Saultite blows the dust off the old barn building technique to create something new (3 photos)
After hundreds of hours of elbow grease, Nick Armstrong’s wooden sauna is in the running for first place in the international DIY competition
In Sault Ste. Marie Man took a traditional building technique used to build barns back then and built something entirely new with it.
Nick Armstrong says he’s spent hundreds of hours over the past year building himself an entirely hand-built backyard sauna using cordwood masonry, an ancient construction method that uses cut logs known as cordwood and held together with a mixture of cement and mortar.
“From what I understand it was used where there wasn’t necessarily rock available, so they used sand and old lime mortar to build the walls against a rock foundation. traditional,” he said.
The idea for the ropewood sauna came to Armstrong after reading a 2020 SooToday article about a family fundraising campaign to restore a historic firewood barn in Sault Ste. Married.
“It got me interested in this type of construction technique and since then I started researching the style of construction. I was inspired,” he said.
Armstrong began planning its construction and sourcing materials around this time last year.

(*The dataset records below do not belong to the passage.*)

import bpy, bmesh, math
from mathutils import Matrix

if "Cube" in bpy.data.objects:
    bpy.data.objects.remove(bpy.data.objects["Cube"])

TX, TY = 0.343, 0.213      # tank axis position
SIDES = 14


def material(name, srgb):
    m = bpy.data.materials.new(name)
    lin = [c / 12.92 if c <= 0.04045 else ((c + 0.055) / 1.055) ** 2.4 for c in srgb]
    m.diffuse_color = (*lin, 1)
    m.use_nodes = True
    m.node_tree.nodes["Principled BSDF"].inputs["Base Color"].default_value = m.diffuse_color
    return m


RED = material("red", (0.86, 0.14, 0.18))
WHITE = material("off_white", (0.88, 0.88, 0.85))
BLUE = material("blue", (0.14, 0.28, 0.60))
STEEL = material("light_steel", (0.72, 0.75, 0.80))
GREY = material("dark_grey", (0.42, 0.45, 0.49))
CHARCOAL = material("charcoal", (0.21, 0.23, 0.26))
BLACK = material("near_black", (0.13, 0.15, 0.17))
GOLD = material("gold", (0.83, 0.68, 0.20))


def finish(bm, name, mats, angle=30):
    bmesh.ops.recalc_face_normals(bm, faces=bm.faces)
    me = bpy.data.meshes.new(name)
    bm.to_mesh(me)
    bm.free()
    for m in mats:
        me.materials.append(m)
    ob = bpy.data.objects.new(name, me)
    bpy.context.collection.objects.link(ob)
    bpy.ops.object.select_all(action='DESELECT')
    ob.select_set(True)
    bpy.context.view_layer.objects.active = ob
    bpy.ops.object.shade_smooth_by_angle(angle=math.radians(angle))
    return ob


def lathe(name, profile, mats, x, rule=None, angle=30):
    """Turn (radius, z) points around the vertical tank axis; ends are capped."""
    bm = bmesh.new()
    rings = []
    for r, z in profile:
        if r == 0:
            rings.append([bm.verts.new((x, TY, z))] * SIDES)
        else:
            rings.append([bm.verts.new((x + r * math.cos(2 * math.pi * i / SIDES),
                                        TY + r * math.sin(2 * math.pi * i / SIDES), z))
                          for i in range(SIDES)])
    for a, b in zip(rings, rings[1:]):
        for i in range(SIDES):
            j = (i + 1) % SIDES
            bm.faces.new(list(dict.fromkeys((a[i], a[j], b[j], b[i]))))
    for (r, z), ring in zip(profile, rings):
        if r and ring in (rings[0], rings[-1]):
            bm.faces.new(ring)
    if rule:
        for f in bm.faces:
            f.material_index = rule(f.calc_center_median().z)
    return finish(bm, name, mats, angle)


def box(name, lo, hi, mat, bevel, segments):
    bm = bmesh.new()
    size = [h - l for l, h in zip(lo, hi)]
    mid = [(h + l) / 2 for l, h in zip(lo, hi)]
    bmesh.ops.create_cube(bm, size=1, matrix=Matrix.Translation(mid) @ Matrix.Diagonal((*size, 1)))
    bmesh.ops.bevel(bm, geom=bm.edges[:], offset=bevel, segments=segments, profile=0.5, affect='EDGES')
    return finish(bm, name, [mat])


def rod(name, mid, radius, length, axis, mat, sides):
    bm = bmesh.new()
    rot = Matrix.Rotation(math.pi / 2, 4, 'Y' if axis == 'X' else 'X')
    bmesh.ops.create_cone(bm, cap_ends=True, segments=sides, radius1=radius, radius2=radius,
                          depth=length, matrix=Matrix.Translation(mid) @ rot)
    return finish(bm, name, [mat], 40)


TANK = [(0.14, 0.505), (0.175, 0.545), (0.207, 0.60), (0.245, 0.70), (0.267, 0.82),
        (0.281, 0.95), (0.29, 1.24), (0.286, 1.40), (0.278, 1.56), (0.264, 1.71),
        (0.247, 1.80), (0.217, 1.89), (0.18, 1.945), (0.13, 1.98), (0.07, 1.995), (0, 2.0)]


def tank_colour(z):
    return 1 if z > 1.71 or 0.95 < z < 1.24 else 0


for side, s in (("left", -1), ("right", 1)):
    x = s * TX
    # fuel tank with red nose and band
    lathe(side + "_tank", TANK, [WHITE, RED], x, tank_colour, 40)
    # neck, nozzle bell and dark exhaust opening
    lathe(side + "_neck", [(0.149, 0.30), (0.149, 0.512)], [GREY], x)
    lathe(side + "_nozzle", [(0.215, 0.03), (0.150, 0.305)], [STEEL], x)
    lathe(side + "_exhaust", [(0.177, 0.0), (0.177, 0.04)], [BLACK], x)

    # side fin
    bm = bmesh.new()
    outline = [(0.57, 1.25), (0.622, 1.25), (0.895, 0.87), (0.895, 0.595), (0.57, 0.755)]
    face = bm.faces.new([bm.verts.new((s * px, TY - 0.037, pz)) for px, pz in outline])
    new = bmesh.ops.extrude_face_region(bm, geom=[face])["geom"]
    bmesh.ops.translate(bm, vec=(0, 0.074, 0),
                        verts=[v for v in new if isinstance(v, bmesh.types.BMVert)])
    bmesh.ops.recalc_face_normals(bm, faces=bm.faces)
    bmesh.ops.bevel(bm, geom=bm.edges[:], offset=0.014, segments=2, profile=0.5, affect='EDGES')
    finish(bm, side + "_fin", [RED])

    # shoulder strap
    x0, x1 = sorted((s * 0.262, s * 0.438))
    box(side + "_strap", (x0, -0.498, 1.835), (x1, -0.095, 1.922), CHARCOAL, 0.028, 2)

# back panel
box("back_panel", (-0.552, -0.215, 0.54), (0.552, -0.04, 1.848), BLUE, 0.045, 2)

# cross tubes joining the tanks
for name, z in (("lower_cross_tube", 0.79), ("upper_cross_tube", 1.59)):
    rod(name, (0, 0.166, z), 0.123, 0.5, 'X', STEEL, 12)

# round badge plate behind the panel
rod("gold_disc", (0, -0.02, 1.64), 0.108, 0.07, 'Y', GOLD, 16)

He procured sand, hydrated lime and Portland cement from local suppliers in the Sault and transported cedars from St. Joseph’s Island.
He also needed to get his hands on some sawdust to supplement his old-fashioned mortar recipe.
“You need a very specific type of sawdust consistency and it has to be a softwood sawdust, so I bought some sawdust from some local Mennonites in the Desbarats area “, said Armstrong.
He would eventually go to beer and liquor stores in order to get the colored glass for the walls, which involved cutting the bottles in half and fusing them together.
“I didn’t buy what I wanted to consume, I bought based on the color of the bottle,” Armstrong said. “You’ll see a lot of blue bottles, and it’s actually a French beer – I would never have tried this beer if it was in a blue bottle, I wouldn’t have chosen it otherwise,” he said. .
The roof will also have its own unique qualities when completed.
“The roof itself will actually be a dirt roof, so it will be a living roof with grass and flowers and anything not planted on it,” Armstrong said.
To put it into perspective, says Armstrong, the full cost of his cordwood sauna wouldn’t cost as much as a comparable sauna kit. But the work was intensive, with Armstrong spending many nights under a tarp in his garden with a headlamp strapped to him.
“I have 500 to 600 hours putting the walls up,” Armstrong said. “It doesn’t include all the other work that went into preparing all the materials – cutting, peeling the wood, drying the wood, stacking the wood, moving the wood, finding all the other materials.
“Labour is the biggest cost of the project.
Armstrong’s ropewood sauna was entered into the DIY Hero, an international competition with a grand prize of $25,000 and the chance to be featured in a two-page infomercial in Create a Magazine.
“I would like to spread the word there. It was very fun. It’s been a long, challenging, and rewarding project, and I think it’s cool to show people what’s possible if you just put elbow grease and time into something,” Armstrong said. “I think that would be pretty cool for someone from Sault Ste. Marie to be recognized in one of these world competitions.
Votes for Armstrong’s Ropewood Sauna can be placed on the DIY Hero website.